### DATASET CONTENT ###
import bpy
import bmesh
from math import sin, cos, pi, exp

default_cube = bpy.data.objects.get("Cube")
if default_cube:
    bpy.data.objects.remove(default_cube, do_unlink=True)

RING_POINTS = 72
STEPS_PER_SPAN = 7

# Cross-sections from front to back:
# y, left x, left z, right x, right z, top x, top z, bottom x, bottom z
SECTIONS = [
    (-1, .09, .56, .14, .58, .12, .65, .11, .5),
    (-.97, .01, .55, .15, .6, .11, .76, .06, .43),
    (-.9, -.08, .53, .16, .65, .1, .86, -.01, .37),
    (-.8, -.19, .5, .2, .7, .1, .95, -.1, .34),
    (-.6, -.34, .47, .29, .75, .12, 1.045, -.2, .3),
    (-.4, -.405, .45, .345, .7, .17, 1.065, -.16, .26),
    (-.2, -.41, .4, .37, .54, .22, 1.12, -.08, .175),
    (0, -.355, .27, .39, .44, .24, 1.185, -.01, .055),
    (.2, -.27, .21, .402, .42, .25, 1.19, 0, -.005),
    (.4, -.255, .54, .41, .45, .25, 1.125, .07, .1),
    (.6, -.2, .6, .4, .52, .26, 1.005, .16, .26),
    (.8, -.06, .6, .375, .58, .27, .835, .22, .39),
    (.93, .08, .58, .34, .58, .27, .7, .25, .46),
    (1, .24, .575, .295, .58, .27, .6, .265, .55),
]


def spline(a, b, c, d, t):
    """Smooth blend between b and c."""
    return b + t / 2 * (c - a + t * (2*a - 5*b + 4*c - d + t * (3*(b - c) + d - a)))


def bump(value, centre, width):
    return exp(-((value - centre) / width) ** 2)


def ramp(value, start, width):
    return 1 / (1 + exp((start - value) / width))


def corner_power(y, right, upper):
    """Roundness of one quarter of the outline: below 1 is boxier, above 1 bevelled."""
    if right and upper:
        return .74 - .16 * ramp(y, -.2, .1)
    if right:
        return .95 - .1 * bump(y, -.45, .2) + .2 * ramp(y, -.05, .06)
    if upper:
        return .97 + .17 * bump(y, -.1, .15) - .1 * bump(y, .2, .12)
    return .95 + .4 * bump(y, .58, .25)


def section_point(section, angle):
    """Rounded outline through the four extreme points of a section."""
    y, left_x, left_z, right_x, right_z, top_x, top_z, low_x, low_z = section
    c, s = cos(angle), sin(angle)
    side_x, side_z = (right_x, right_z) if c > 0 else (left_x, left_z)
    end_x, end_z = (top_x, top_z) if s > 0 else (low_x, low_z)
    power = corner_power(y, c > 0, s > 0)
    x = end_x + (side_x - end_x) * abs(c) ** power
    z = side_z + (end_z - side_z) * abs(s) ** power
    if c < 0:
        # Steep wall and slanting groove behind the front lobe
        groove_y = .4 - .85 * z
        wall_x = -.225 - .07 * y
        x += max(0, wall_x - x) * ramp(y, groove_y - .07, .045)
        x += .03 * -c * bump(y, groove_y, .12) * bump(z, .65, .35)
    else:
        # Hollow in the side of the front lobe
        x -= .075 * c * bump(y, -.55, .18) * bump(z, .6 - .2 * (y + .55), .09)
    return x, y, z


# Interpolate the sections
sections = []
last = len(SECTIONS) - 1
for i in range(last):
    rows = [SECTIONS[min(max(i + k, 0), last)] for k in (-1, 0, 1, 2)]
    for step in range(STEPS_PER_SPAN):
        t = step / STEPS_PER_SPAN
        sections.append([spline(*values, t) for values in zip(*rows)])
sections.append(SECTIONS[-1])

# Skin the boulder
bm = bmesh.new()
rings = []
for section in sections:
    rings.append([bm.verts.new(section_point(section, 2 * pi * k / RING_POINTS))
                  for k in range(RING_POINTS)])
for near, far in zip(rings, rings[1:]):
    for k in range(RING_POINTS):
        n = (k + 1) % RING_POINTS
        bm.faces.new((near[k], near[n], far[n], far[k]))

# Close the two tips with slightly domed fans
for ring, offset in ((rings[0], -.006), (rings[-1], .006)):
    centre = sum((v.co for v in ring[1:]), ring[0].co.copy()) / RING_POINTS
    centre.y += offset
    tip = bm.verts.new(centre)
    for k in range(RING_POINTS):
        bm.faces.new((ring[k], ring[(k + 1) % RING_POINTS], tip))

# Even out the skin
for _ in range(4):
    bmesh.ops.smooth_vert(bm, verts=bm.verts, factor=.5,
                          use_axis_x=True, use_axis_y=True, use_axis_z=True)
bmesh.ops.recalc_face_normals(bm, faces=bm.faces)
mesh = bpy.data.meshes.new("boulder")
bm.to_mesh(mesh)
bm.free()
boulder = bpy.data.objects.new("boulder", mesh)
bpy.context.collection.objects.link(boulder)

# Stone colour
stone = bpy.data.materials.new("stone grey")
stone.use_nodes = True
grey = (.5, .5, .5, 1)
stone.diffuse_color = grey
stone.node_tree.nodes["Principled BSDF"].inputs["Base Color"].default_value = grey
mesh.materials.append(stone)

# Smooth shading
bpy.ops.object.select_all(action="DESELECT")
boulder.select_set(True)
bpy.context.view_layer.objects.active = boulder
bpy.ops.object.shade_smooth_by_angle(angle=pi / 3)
###
▶ TASK DIRECTIONS
Each line above that has the word "True" should be copied.

▶ COMPLETED EXERCISE
    bpy.data.objects.remove(default_cube, do_unlink=True)
                          use_axis_x=True, use_axis_y=True, use_axis_z=True)
stone.use_nodes = True
boulder.select_set(True)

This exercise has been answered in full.